By Hideyuki Sano
NEW YORK (Reuters) - Asian shares consolidated their recent gains on Thursday while global bond prices surged, pushing their yields to multi-month lows, both supported by expectations of easy monetary policy.
MSCI's broadest index of Asia-Pacific shares outside Japan <.MIAPJ0000PUS> stood flat near one-year high hit on Wednesday, while Japan's Nikkei share average (.N225) shed 0.5 percent after gains after five straight days of gains.
On Wall Street, S&P500 index (.SPX) snapped a four-session winning streak on Wednesday to end slightly below a record closing high hit on Tuesday, though it hit an intraday record high.
More notable moves were in U.S. and European bond markets. The 10-year Treasuries yield fell to 2.44 percent from 2.52 percent, hitting its lowest level in almost 11 months.
Prior to that, German 10-year Bund yields fell to one-year low of 1.285 percent following an unexpected increase in German unemployment and a deceleration in the euro zone money supply.
The data reinforced expectations that the European Central Bank will introduce further stimulus at next month's meeting.
On top of rising expectations of easing by the ECB, global share prices were underpinned by the view that the Fed is in no hurry to raise rates even as it is reducing its bond purchases.
"In the past, when share prices rise, bond prices fell. But that no longer applies. We are likely to see a combination of high share prices and low bond yields," said Daisuke Uno, chief strategist at Sumitomo Mitsui Banking Corp.
The euro also hit 3 1/2-month low of $1.3587 as investors braced for likely monetary easing by the European Central Bank next week.

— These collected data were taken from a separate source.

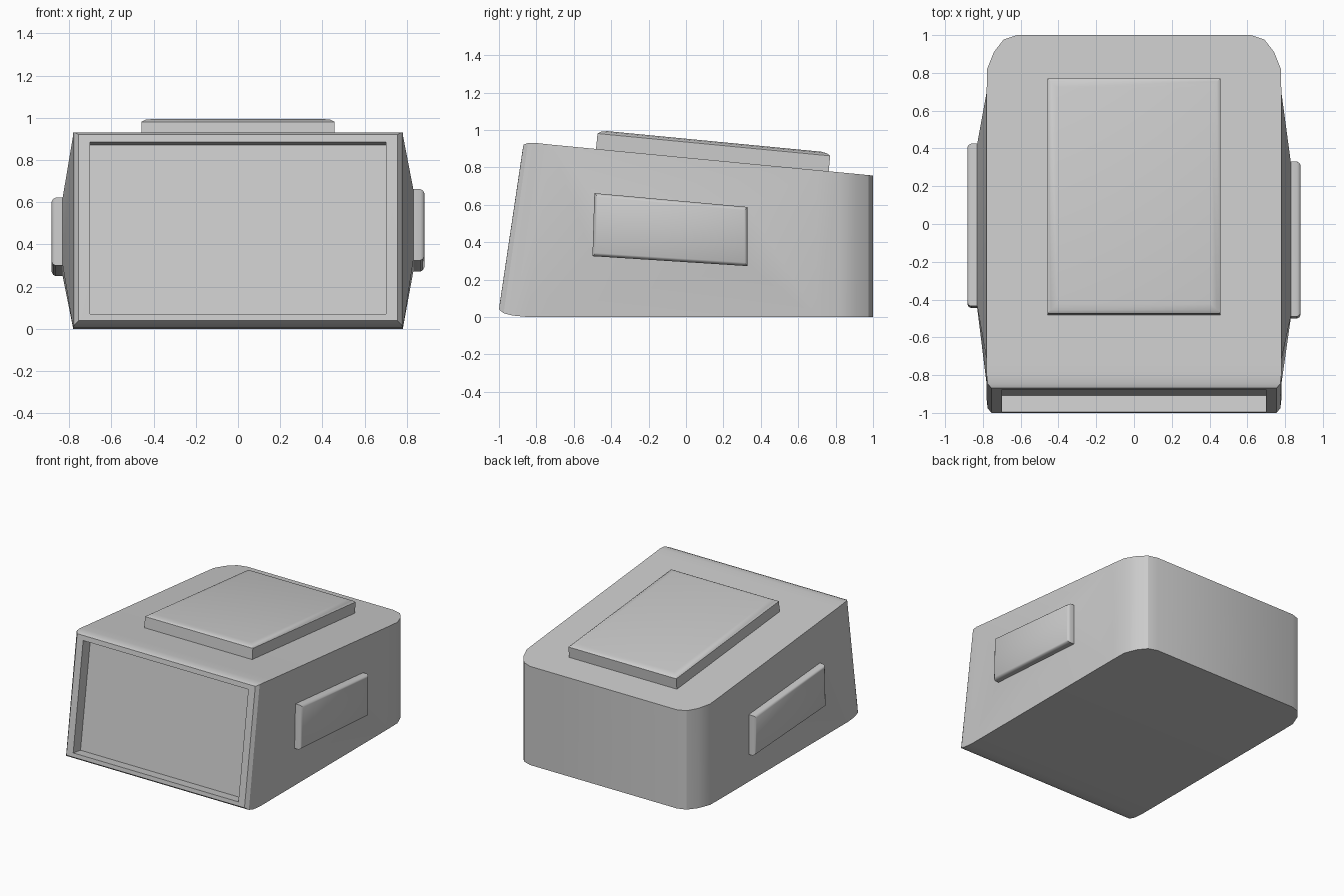
import bpy, bmesh, math
from mathutils import Vector

if "Cube" in bpy.data.objects:
    bpy.data.objects.remove(bpy.data.objects["Cube"])


def finish(bm, name, angle=30):
    bmesh.ops.recalc_face_normals(bm, faces=bm.faces[:])
    me = bpy.data.meshes.new(name)
    bm.to_mesh(me)
    bm.free()
    ob = bpy.data.objects.new(name, me)
    bpy.context.collection.objects.link(ob)
    bpy.ops.object.select_all(action='DESELECT')
    ob.select_set(True)
    bpy.context.view_layer.objects.active = ob
    bpy.ops.object.shade_smooth_by_angle(angle=math.radians(angle))
    return ob


def roof(y):
    return 0.925 - 0.096 * (y + 0.76)


# side panel outlines (y, z): front bottom, back bottom, back top, front top
PANELS = {
    1: [(-0.50, 0.325), (0.33, 0.272), (0.33, 0.588), (-0.49, 0.662)],
    -1: [(-0.445, 0.30), (0.425, 0.25), (0.425, 0.555), (-0.435, 0.622)],
}

# body: lofted sections (half width, y/z of bottom, y/z of top),
# starting at the recess floor, over the rim and on to the rounded back
sections = [
    (0.70, -0.907, 0.057, -0.786, 0.872),
    (0.70, -0.996, 0.07, -0.875, 0.885),
    (0.755, -1.0, 0.04, -0.869, 0.921),
    (0.775, -0.975, 0.02, -0.845, 0.93),
    (0.78, -0.93, 0.008, -0.80, 0.93),
    (0.78, -0.85, 0.0, -0.72, roof(-0.72)),
]
BULGE = len(sections) - 1
for hw, y in ((0.78, 0.70), (0.778, 0.82), (0.742, 0.91), (0.69, 0.977), (0.62, 1.0)):
    sections.append((hw, y, 0.0, y, roof(y)))

bm = bmesh.new()
rings = []
for hw, yb, zb, yt, zt in sections:
    rings.append([bm.verts.new(c) for c in
                  ((-hw, yb, zb), (hw, yb, zb), (hw, yt, zt), (-hw, yt, zt))])
for i, (a, b) in enumerate(zip(rings, rings[1:])):
    for k in range(4):
        n = (k + 1) % 4
        if i == BULGE and k in (1, 3):
            # bulged side: sloping facets rising to the panel seat
            s = 1 if k == 1 else -1
            lo, hi = (1, 2) if s == 1 else (0, 3)
            outer = [a[lo], b[lo], b[hi], a[hi]]
            inner = [bm.verts.new((s * 0.83, y, z)) for y, z in PANELS[s]]
            for j in range(4):
                m = (j + 1) % 4
                bm.faces.new((outer[j], outer[m], inner[m], inner[j]))
            bm.faces.new(inner)
        else:
            bm.faces.new((a[k], a[n], b[n], b[k]))
bm.faces.new(rings[0])
bm.faces.new(rings[-1])
finish(bm, "body", 25)


def slab(name, corners, offset, bevel, drop):
    """Raised plate: base corners, extrusion, then a soft sloping border."""
    corners = [Vector(c) for c in corners]
    offset = Vector(offset)
    mid = sum(corners, Vector()) / 4
    d1 = (corners[1] - corners[0]).normalized()
    d2 = (corners[3] - corners[0]).normalized()
    signs = ((1, 1), (-1, 1), (-1, -1), (1, -1))
    bm = bmesh.new()
    levels = []
    for height, inset in ((0, 0), (1 - drop, 0), (1 - drop * 0.35, bevel * 0.35), (1, bevel)):
        levels.append([bm.verts.new(c + offset * height + d1 * (s * inset) + d2 * (t * inset))
                       for c, (s, t) in zip(corners, signs)])
    for a, b in zip(levels, levels[1:]):
        for k in range(4):
            n = (k + 1) % 4
            bm.faces.new((a[k], a[n], b[n], b[k]))
    bm.faces.new(levels[0])
    bm.faces.new(levels[-1])
    return finish(bm, name, 35)


# roof plate, tilted with the roof
y0, y1, sink = -0.482, 0.762, 0.01
slab("roof_plate",
     [(-0.457, y0, roof(y0) - sink), (0.457, y0, roof(y0) - sink),
      (0.457, y1, roof(y1) - sink), (-0.457, y1, roof(y1) - sink)],
     (0.0, 0.0105, 0.11), 0.05, 0.16)

# side plates
for s, name in ((1, "right_plate"), (-1, "left_plate")):
    slab(name, [(s * 0.82, y, z) for y, z in PANELS[s]], (s * 0.062, 0, 0), 0.018, 0.3)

ECB executive board member Yves Mersch ramped up the rhetoric on Wednesday, saying the June 5 meeting could yield a combination of policies to tackle low inflation and low credit growth, but the timing of implementation could vary.
That followed similar hints by ECB President Mario Draghi and colleague Ewald Nowotny earlier this week.
Measures being prepared by the ECB are likely to include cutting the deposit rate into negative territory - effectively charging banks to hold cash at the ECB overnight - and bank loans aimed at helping to increase lending to smaller companies.
Even weaker than the euro was the British pound, which has been hit in recent days by a combination of slightly weaker economic data and inklings of nascent political risk to Britain's long-term status-quo after the European election.
The pound fell to a one-month low of $1.6697 on Wednesday and last stood at $1.6713.
As a result, the dollar index (.DXY) edged near its April 4 peak of 80.599, last standing at 80.553.
As the dollar gained, gold slipped to lowest level in almost four months, trading at $1,258.10 an ounce, licking its wounds after suffering its biggest daily fall since mid-December on Tuesday.
(Editing by Eric Meijer)